- Opening Delimiter -

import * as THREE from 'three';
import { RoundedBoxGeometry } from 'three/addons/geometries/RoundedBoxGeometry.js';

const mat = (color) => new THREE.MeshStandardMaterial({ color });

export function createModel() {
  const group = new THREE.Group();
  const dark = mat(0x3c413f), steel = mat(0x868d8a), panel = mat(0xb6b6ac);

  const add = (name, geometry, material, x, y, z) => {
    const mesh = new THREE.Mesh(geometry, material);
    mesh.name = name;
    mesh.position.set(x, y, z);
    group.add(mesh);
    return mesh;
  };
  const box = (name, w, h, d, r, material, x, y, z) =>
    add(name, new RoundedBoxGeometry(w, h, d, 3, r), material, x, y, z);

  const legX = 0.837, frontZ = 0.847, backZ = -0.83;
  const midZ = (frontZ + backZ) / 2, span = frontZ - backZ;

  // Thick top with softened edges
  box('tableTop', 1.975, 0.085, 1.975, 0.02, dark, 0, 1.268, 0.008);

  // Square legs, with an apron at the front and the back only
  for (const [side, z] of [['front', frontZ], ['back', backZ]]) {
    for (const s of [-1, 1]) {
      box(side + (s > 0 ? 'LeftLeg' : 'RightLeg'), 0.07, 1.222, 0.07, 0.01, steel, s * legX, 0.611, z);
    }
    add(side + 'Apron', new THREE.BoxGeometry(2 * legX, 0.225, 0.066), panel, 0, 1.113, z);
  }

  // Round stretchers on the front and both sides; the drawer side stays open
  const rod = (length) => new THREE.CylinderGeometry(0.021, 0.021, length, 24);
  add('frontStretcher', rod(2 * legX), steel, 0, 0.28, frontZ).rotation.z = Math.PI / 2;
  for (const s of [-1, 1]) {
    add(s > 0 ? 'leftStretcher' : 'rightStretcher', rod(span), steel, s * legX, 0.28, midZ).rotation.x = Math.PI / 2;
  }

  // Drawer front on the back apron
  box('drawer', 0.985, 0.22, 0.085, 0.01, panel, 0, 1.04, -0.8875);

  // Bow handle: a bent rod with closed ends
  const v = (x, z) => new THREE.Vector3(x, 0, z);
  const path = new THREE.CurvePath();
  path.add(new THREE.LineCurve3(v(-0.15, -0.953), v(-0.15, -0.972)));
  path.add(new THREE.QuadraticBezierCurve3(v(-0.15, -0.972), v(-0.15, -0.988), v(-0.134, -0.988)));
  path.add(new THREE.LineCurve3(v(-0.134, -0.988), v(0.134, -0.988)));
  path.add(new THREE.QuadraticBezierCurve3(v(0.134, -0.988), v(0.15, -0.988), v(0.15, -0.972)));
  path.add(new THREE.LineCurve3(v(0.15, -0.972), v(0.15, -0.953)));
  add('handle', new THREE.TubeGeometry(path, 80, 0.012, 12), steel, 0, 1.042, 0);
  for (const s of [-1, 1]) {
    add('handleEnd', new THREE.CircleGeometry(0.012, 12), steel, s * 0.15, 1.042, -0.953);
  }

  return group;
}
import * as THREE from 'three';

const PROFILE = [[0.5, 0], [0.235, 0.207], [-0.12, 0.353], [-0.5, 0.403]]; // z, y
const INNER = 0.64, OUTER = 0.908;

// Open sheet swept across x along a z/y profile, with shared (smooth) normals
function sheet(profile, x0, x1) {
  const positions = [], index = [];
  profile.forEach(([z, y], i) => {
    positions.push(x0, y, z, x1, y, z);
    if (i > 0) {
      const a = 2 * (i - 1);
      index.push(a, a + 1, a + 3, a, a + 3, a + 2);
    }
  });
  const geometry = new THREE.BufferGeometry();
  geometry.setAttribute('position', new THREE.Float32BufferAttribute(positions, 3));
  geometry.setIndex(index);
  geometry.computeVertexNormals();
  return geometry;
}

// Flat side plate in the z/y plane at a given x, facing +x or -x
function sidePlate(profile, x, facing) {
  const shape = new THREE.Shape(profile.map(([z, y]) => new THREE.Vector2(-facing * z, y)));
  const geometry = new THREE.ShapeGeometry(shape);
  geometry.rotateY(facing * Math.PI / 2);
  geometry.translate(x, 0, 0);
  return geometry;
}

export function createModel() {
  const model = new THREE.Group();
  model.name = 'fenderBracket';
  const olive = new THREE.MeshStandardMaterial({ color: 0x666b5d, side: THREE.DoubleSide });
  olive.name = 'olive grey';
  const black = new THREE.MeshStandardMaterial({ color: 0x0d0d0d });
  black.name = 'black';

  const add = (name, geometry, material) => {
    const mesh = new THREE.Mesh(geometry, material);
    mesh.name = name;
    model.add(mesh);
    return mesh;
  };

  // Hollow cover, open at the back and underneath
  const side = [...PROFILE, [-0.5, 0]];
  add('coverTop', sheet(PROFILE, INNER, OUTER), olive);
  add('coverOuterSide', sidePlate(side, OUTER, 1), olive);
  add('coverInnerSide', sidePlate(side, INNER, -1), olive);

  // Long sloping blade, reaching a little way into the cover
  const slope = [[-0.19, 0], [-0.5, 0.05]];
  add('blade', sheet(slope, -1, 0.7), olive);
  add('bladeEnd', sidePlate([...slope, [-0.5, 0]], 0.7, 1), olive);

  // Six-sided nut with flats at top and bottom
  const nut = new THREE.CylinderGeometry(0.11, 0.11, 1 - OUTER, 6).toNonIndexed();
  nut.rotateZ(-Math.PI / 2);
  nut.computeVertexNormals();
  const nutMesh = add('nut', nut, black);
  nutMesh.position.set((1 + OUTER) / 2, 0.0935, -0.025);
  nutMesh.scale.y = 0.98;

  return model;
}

- Closing Delimiter -

The entries above must be retyped exactly, down to the last character.

ANSWER AREA:
import * as THREE from 'three';
import { RoundedBoxGeometry } from 'three/addons/geometries/RoundedBoxGeometry.js';

const mat = (color) => new THREE.MeshStandardMaterial({ color });

export function createModel() {
  const group = new THREE.Group();
  const dark = mat(0x3c413f), steel = mat(0x868d8a), panel = mat(0xb6b6ac);

  const add = (name, geometry, material, x, y, z) => {
    const mesh = new THREE.Mesh(geometry, material);
    mesh.name = name;
    mesh.position.set(x, y, z);
    group.add(mesh);
    return mesh;
  };
  const box = (name, w, h, d, r, material, x, y, z) =>
    add(name, new RoundedBoxGeometry(w, h, d, 3, r), material, x, y, z);

  const legX = 0.837, frontZ = 0.847, backZ = -0.83;
  const midZ = (frontZ + backZ) / 2, span = frontZ - backZ;

  // Thick top with softened edges
  box('tableTop', 1.975, 0.085, 1.975, 0.02, dark, 0, 1.268, 0.008);

  // Square legs, with an apron at the front and the back only
  for (const [side, z] of [['front', frontZ], ['back', backZ]]) {
    for (const s of [-1, 1]) {
      box(side + (s > 0 ? 'LeftLeg' : 'RightLeg'), 0.07, 1.222, 0.07, 0.01, steel, s * legX, 0.611, z);
    }
    add(side + 'Apron', new THREE.BoxGeometry(2 * legX, 0.225, 0.066), panel, 0, 1.113, z);
  }

  // Round stretchers on the front and both sides; the drawer side stays open
  const rod = (length) => new THREE.CylinderGeometry(0.021, 0.021, length, 24);
  add('frontStretcher', rod(2 * legX), steel, 0, 0.28, frontZ).rotation.z = Math.PI / 2;
  for (const s of [-1, 1]) {
    add(s > 0 ? 'leftStretcher' : 'rightStretcher', rod(span), steel, s * legX, 0.28, midZ).rotation.x = Math.PI / 2;
  }

  // Drawer front on the back apron
  box('drawer', 0.985, 0.22, 0.085, 0.01, panel, 0, 1.04, -0.8875);

  // Bow handle: a bent rod with closed ends
  const v = (x, z) => new THREE.Vector3(x, 0, z);
  const path = new THREE.CurvePath();
  path.add(new THREE.LineCurve3(v(-0.15, -0.953), v(-0.15, -0.972)));
  path.add(new THREE.QuadraticBezierCurve3(v(-0.15, -0.972), v(-0.15, -0.988), v(-0.134, -0.988)));
  path.add(new THREE.LineCurve3(v(-0.134, -0.988), v(0.134, -0.988)));
  path.add(new THREE.QuadraticBezierCurve3(v(0.134, -0.988), v(0.15, -0.988), v(0.15, -0.972)));
  path.add(new THREE.LineCurve3(v(0.15, -0.972), v(0.15, -0.953)));
  add('handle', new THREE.TubeGeometry(path, 80, 0.012, 12), steel, 0, 1.042, 0);
  for (const s of [-1, 1]) {
    add('handleEnd', new THREE.CircleGeometry(0.012, 12), steel, s * 0.15, 1.042, -0.953);
  }

  return group;
}
import * as THREE from 'three';

const PROFILE = [[0.5, 0], [0.235, 0.207], [-0.12, 0.353], [-0.5, 0.403]]; // z, y
const INNER = 0.64, OUTER = 0.908;

// Open sheet swept across x along a z/y profile, with shared (smooth) normals
function sheet(profile, x0, x1) {
  const positions = [], index = [];
  profile.forEach(([z, y], i) => {
    positions.push(x0, y, z, x1, y, z);
    if (i > 0) {
      const a = 2 * (i - 1);
      index.push(a, a + 1, a + 3, a, a + 3, a + 2);
    }
  });
  const geometry = new THREE.BufferGeometry();
  geometry.setAttribute('position', new THREE.Float32BufferAttribute(positions, 3));
  geometry.setIndex(index);
  geometry.computeVertexNormals();
  return geometry;
}

// Flat side plate in the z/y plane at a given x, facing +x or -x
function sidePlate(profile, x, facing) {
  const shape = new THREE.Shape(profile.map(([z, y]) => new THREE.Vector2(-facing * z, y)));
  const geometry = new THREE.ShapeGeometry(shape);
  geometry.rotateY(facing * Math.PI / 2);
  geometry.translate(x, 0, 0);
  return geometry;
}

export function createModel() {
  const model = new THREE.Group();
  model.name = 'fenderBracket';
  const olive = new THREE.MeshStandardMaterial({ color: 0x666b5d, side: THREE.DoubleSide });
  olive.name = 'olive grey';
  const black = new THREE.MeshStandardMaterial({ color: 0x0d0d0d });
  black.name = 'black';

  const add = (name, geometry, material) => {
    const mesh = new THREE.Mesh(geometry, material);
    mesh.name = name;
    model.add(mesh);
    return mesh;
  };

  // Hollow cover, open at the back and underneath
  const side = [...PROFILE, [-0.5, 0]];
  add('coverTop', sheet(PROFILE, INNER, OUTER), olive);
  add('coverOuterSide', sidePlate(side, OUTER, 1), olive);
  add('coverInnerSide', sidePlate(side, INNER, -1), olive);

  // Long sloping blade, reaching a little way into the cover
  const slope = [[-0.19, 0], [-0.5, 0.05]];
  add('blade', sheet(slope, -1, 0.7), olive);
  add('bladeEnd', sidePlate([...slope, [-0.5, 0]], 0.7, 1), olive);

  // Six-sided nut with flats at top and bottom
  const nut = new THREE.CylinderGeometry(0.11, 0.11, 1 - OUTER, 6).toNonIndexed();
  nut.rotateZ(-Math.PI / 2);
  nut.computeVertexNormals();
  const nutMesh = add('nut', nut, black);
  nutMesh.position.set((1 + OUTER) / 2, 0.0935, -0.025);
  nutMesh.scale.y = 0.98;

  return model;
}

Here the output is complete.